Research collaboration: Professor Hal Pawson, Professor Bill Randolph and Dr Chris Martin, all of University of NSW.

Contact

Professor Kath Hulse
t: +61 3 9214 5321
e: khulse@swin.edu.au


Stuck here forever? The dynamics and social consequences of long-term private renting in Australia

A new Generation Rent is emerging in Australia as more people are renting in the private market rather than buying. A third of all private renters – including not only younger people but also families with children and older people – are long-term renters (renting for ten years or more).

This three-year project (2014–2017), funded by the Australian Research Council (DP140101685), involves Swinburne, the University of Technology Sydney and the University of New South Wales.

The project is looking at why some people become long-term renters, how far they are able to make a home and exercise some control over their circumstances and the ways in which long-term renting affects their wellbeing.

The Swinburne research team comprises Professor Kath Hulse and Ms Margaret Reynolds.

Research collaboration: Professor Alan Morris (University of Technology Sydney) and Professor Hal Pawson (University of NSW).

Contact

Professor Kath Hulse
t: +61 3 9214 5321
e: khulse@swin.edu.au


Technological disruption in private housing markets: The case of Airbnb

Airbnb has emerged as a global platform for the search and matching of travellers with hosts for short stays in private dwellings as an alternative to hostel and hotel accommodation. This project examines the impact of Airbnb, a first-wave disruptive housing technology, on the utilisation of private housing in Sydney and Melbourne. It will provide policy-makers with critical insights into Airbnb’s impact on housing opportunity in these cities, and the implications for regulating the platform equitably, effectively and efficiently. The research forms part of a larger AHURI Evidence-based Policy Inquiry into the potential of new technologies to disrupt housing policy.

The Swinburne research team comprises: Dr Sharon Parkinson

Research collaboration: Dr Laura Crommelin (Project Lead), Dr Laurence Troy and Dr Chris Martin, all of the University of NSW.

Contact

Dr Sharon Parkinson
t: +61 3 9214 8404
e: sparkinson@swin.edu.au


Rental Report

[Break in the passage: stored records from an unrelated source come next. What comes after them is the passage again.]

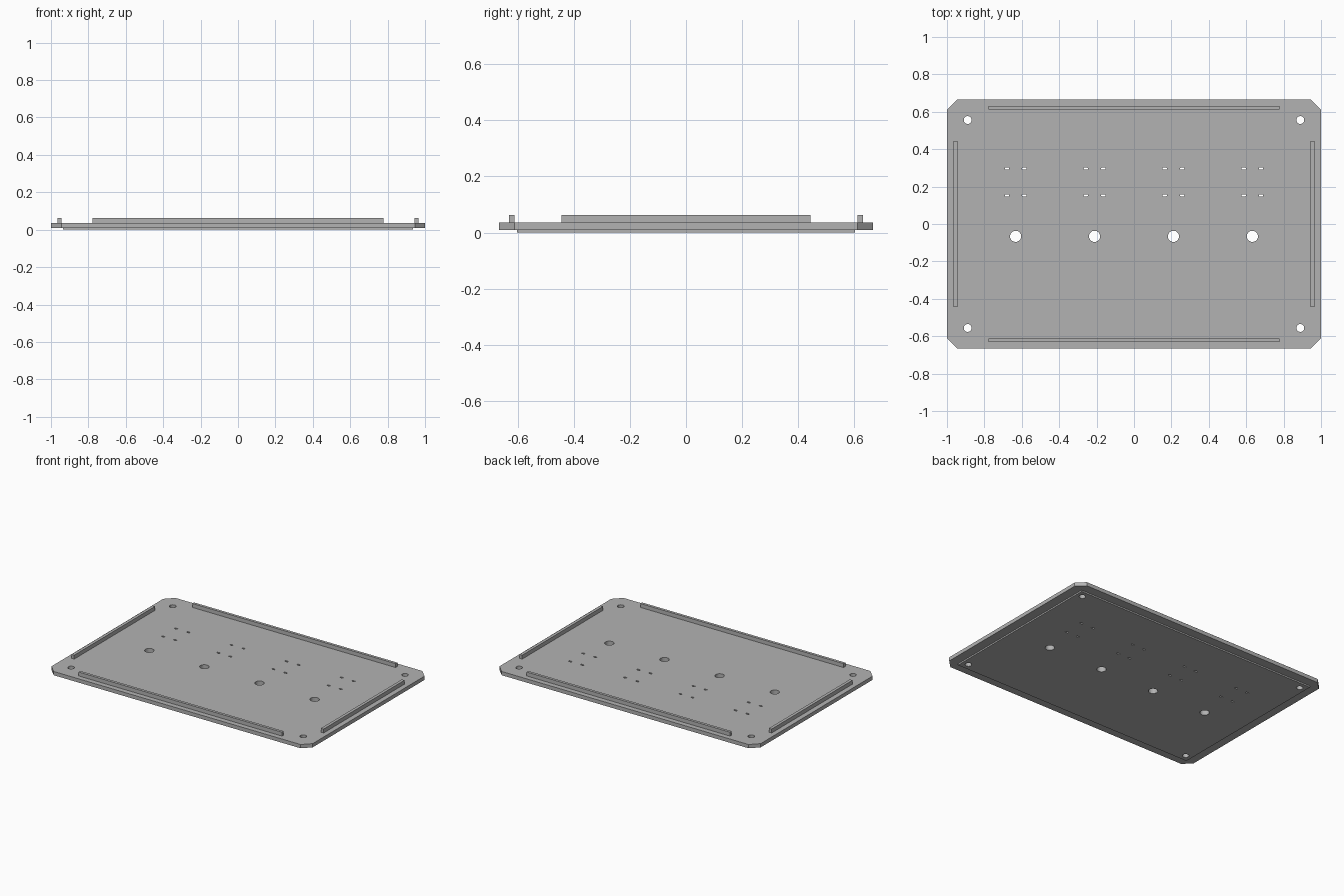
import bpy
import bmesh
from math import cos, sin, tau

if "Cube" in bpy.data.objects:
    bpy.data.objects.remove(bpy.data.objects["Cube"])

grey = bpy.data.materials.new("plain_grey")
grey.use_nodes = True
grey.diffuse_color = (0.45, 0.45, 0.45, 1)
grey.node_tree.nodes["Principled BSDF"].inputs["Base Color"].default_value = grey.diffuse_color


def add_prism(bm, outline, z0, z1):
    """Extrude a closed xy outline between two heights."""
    face = bm.faces.new([bm.verts.new((x, y, z0)) for x, y in outline])
    extruded = bmesh.ops.extrude_face_region(bm, geom=[face])["geom"]
    top = [v for v in extruded if isinstance(v, bmesh.types.BMVert)]
    bmesh.ops.translate(bm, verts=top, vec=(0, 0, z1 - z0))


def make_object(name, outlines, z0, z1):
    bm = bmesh.new()
    for outline in outlines:
        add_prism(bm, outline, z0, z1)
    bmesh.ops.recalc_face_normals(bm, faces=bm.faces)
    mesh = bpy.data.meshes.new(name)
    bm.to_mesh(mesh)
    bm.free()
    mesh.materials.append(grey)
    obj = bpy.data.objects.new(name, mesh)
    bpy.context.collection.objects.link(obj)
    return obj


def rectangle(cx, cy, hx, hy):
    return [(cx - hx, cy - hy), (cx + hx, cy - hy), (cx + hx, cy + hy), (cx - hx, cy + hy)]


def chamfered(hx, hy, c):
    return [(-hx + c, -hy), (hx - c, -hy), (hx, -hy + c), (hx, hy - c),
            (hx - c, hy), (-hx + c, hy), (-hx, hy - c), (-hx, -hy + c)]


def rounded_hole(cx, cy, radius, sides=24, stretch=0.0):
    """Circle, or a slot along x when stretched."""
    points = []
    for i in range(sides):
        a = tau * (i + 0.5) / sides
        shift = stretch if cos(a) > 0 else -stretch
        points.append((cx + shift + radius * cos(a), cy + radius * sin(a)))
    return points


# Plate with clipped corners, and the shallow locating pad under it
plate = make_object("plate", [chamfered(1.0, 0.666, 0.055)], 0.01, 0.036)
pad = make_object("underside_pad", [rectangle(0, 0, 0.935, 0.603)], 0, 0.01)

# Through holes: corner screws, then a shaft hole and four slots per station
holes = [rounded_hole(sx * 0.889, sy * 0.556, 0.021) for sx in (-1, 1) for sy in (-1, 1)]
for station in range(4):
    x = (station - 1.5) * 0.422
    holes.append(rounded_hole(x, -0.066, 0.03))
    for dx in (-0.046, 0.046):
        for y in (0.153, 0.296):
            holes.append(rounded_hole(x + dx, y, 0.006, 12, 0.006))
cutter = make_object("hole_cutter", holes, -0.1, 0.1)
cutter.hide_render = True

for part in (plate, pad):
    cut = part.modifiers.new("holes", "BOOLEAN")
    cut.operation = "DIFFERENCE"
    cut.solver = "EXACT"
    cut.object = cutter
    graph = bpy.context.evaluated_depsgraph_get()
    mesh = bpy.data.meshes.new_from_object(part.evaluated_get(graph))
    part.modifiers.clear()
    part.data = mesh
bpy.data.objects.remove(cutter)

# Raised rails along the four edges
for name, sign in (("front", -1), ("back", 1)):
    make_object(name + "_rail", [rectangle(0, sign * 0.621, 0.778, 0.0095)], 0.036, 0.063)
for name, sign in (("right", -1), ("left", 1)):
    make_object(name + "_rail", [rectangle(sign * 0.955, 0, 0.0105, 0.443)], 0.036, 0.063)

This on-going project results in the production of the Victorian Department of Health and Human Service’s (DHHS) quarterly Rental Report. The Rental Report is designed to provide government, industry, and the interested lay public with an understanding of trends in Victoria’s rental market. While Published by DHHS the entire report is researched and produced by staff of the CUT. This involves collection and cleaning of the bond data of the Residential Tenancies Bond Authority (RTBA), conversion of that data into regional, and suburban tables and figures, and the writing of text interpreting trends.

The Swinburne research team comprises Ms Liss Ralston, Dr Sean McNelis and Professor Terry Burke.

Contact

Professor Terry Burke
t: +61 3 9214 8109
e: tburke@swin.edu.au

Publications

LGBTI Homelessness Risk, Service Needs and Use

The heightened risks and consequences of homelessness among individuals identifying as LGBTI compared with the general population have been well documented in studies abroad yet there has been little systematic research into comparable experiences in Australia. This exploratory research draws on a mixed methods approach using secondary data and interviews to investigate the risks, service needs and use among LGBTI individuals with recent experiences of homelessness and housing insecurity.

The research is based on a collaborative partnership with the Division of General Practice at Melbourne University and adopts an action research approach with the aim of improving the homelessness service system response.

It is funded and supported by a consortium of agencies including the Gay and Lesbian Foundation of Australia (GALFA), Lord Mayors Charitable Foundation, Assia Altman Fund of the Australian Communities Foundation, Launch Housing, Victorian Government Department of Human Services and Bendigo Bank.

The Swinburne research team comprises Dr Sharon Parkinson and Associate Professor Deb Dempsey.

Research collaboration: Associate Professor Ruth McNair and Dr Cal Andrews of the University of Melbourne.

Contact

Dr Sharon Parkinson
t: +61 3 9214 8404
e: sparkinson@swin.edu.au